_Exercise goal_
Go through the data below and copy each line that includes "cutter".

BEGIN The records

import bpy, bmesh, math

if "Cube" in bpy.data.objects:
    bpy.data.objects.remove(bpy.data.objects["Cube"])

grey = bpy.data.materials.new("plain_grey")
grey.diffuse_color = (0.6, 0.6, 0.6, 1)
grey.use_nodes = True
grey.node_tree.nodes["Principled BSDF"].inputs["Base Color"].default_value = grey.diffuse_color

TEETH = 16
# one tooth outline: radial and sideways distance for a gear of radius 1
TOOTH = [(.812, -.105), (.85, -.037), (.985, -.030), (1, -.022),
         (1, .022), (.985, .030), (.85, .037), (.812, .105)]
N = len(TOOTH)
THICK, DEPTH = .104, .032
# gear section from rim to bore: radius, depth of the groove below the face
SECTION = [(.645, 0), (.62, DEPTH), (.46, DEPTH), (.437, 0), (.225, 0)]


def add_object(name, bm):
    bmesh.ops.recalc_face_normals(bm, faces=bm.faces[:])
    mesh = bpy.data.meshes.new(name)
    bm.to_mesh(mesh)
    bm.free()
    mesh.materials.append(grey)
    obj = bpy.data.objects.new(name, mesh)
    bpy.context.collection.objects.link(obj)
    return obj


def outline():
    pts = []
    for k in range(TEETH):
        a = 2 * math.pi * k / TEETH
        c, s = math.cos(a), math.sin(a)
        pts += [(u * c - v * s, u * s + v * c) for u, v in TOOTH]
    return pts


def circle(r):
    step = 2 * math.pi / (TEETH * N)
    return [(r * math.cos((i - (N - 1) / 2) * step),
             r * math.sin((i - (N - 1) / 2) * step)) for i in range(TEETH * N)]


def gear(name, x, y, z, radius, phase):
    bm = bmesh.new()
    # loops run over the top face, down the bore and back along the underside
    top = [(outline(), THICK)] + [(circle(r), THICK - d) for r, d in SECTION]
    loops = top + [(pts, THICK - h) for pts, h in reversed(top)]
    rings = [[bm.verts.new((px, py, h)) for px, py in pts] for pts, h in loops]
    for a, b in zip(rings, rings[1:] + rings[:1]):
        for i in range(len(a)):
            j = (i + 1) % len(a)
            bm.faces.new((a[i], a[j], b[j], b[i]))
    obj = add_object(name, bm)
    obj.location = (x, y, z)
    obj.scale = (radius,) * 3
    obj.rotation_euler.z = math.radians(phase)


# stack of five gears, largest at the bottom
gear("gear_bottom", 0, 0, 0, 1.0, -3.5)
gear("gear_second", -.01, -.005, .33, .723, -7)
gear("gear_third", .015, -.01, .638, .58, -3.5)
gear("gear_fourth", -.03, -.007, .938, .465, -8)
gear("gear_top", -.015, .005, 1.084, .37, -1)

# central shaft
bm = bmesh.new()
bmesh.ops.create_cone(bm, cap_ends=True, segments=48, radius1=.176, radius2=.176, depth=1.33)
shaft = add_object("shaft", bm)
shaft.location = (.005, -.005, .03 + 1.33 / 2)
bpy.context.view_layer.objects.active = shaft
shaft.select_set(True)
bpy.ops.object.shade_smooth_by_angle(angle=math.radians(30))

END The records
BEGIN The records

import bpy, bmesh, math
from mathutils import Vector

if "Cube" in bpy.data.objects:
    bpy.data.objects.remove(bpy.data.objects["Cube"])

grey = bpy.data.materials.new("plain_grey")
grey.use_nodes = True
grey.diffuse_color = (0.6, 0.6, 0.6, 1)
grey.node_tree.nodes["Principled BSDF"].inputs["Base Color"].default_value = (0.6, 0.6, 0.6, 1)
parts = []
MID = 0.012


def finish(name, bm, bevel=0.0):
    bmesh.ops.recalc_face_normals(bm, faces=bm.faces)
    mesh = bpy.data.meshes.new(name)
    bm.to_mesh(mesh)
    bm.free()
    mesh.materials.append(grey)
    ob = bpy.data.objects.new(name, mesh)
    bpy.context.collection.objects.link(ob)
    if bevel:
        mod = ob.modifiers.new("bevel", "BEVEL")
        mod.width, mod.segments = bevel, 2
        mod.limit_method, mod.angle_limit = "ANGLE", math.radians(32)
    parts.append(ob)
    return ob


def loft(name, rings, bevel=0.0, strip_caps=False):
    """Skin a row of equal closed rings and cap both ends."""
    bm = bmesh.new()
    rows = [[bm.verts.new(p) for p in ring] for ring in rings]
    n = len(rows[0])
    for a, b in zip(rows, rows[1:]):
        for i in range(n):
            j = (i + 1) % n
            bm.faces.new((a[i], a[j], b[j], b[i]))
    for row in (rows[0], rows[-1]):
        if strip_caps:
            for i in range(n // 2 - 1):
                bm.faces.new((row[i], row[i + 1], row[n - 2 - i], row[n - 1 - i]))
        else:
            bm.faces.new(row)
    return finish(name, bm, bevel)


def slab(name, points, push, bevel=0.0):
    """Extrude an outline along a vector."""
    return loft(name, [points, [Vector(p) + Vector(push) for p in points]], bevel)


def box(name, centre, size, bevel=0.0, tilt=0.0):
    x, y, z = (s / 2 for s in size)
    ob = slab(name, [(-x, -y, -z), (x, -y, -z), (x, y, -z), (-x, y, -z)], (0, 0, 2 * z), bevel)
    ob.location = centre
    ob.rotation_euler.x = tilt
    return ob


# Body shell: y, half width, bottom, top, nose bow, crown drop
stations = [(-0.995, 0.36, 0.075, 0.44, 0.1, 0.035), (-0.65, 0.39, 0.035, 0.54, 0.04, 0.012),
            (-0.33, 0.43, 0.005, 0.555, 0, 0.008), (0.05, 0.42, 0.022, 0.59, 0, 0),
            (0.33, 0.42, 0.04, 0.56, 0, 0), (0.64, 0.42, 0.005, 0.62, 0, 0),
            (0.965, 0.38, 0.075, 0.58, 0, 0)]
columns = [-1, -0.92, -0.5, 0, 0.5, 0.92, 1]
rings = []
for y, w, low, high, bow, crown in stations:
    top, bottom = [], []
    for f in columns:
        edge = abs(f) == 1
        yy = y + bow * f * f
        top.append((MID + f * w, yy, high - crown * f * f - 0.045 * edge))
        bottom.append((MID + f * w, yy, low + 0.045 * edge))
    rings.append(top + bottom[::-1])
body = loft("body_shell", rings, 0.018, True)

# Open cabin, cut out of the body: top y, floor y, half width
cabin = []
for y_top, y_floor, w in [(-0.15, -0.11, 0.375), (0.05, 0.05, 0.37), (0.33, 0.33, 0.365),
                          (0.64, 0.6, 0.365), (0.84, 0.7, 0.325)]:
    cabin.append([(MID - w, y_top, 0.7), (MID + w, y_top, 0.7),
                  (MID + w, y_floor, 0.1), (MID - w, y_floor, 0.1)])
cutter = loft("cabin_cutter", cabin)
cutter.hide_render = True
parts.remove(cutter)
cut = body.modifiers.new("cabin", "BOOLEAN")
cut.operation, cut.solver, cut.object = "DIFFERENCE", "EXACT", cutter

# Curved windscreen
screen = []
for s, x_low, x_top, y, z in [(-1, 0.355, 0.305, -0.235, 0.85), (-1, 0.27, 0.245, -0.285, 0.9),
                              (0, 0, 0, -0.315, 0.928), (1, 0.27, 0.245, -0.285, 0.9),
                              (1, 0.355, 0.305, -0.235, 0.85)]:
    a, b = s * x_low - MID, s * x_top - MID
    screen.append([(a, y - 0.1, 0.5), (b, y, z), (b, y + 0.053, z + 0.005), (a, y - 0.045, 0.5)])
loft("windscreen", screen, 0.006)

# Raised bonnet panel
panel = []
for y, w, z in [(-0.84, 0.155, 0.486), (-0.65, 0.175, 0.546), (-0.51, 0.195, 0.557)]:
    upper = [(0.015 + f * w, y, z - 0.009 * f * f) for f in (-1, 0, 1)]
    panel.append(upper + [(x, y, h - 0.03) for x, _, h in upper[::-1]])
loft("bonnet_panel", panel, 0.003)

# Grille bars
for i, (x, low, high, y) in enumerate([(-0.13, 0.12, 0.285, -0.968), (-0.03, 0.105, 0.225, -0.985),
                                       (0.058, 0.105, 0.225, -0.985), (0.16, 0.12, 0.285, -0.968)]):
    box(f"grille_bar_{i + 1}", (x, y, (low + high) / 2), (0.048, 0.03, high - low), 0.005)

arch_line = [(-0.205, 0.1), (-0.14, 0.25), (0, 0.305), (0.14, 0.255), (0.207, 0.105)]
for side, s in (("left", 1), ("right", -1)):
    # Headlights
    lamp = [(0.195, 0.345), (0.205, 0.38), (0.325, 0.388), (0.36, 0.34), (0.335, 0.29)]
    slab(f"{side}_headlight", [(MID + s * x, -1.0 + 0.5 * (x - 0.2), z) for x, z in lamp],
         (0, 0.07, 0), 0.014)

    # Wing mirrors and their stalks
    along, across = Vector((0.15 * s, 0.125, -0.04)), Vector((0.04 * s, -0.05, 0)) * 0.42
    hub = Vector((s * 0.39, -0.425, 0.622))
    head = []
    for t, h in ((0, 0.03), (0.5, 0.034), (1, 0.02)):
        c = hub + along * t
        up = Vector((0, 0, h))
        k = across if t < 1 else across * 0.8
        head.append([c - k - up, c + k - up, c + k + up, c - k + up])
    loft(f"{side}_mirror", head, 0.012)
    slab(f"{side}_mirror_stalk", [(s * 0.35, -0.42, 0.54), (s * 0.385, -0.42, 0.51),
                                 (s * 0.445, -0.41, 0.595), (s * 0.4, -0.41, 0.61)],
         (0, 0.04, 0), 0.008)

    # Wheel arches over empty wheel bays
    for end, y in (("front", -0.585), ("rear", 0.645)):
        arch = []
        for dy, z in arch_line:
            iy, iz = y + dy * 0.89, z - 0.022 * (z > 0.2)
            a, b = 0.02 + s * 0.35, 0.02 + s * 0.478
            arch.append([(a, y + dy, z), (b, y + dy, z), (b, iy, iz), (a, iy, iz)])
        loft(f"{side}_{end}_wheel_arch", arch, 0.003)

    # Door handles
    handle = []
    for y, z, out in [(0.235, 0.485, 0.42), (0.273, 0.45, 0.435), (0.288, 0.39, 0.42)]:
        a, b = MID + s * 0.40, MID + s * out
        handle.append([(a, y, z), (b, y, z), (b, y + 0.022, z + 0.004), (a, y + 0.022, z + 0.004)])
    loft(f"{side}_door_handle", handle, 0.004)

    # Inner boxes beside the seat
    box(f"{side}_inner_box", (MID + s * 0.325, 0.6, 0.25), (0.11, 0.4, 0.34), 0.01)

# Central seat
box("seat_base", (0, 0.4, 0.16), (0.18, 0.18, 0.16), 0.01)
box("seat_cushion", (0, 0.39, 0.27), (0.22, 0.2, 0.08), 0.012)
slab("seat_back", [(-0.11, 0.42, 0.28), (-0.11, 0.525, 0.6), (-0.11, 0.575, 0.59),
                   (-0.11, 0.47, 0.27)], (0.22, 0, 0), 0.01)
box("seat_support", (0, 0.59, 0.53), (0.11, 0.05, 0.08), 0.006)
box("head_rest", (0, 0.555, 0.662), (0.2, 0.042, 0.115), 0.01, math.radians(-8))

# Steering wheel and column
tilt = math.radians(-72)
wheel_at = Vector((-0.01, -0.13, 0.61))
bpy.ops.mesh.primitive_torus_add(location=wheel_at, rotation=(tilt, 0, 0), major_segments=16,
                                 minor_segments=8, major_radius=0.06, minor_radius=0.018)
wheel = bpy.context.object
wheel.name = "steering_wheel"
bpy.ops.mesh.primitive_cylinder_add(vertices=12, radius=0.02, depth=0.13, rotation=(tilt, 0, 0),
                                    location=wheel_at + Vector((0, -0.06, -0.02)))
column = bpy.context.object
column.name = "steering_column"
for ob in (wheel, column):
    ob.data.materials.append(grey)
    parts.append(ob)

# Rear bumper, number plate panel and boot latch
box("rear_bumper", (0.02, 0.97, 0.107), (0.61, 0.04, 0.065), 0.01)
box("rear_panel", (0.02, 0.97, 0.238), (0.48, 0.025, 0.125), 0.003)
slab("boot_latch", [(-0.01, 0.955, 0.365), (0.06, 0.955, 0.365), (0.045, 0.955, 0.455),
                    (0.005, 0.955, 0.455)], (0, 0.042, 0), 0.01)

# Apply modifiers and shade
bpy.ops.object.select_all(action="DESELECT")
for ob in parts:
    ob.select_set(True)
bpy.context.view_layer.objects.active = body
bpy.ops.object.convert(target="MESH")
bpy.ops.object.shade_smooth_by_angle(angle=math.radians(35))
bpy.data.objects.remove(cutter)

END The records

_Answer area_
cutter = loft("cabin_cutter", cabin)
cutter.hide_render = True
parts.remove(cutter)
cut.operation, cut.solver, cut.object = "DIFFERENCE", "EXACT", cutter
bpy.data.objects.remove(cutter)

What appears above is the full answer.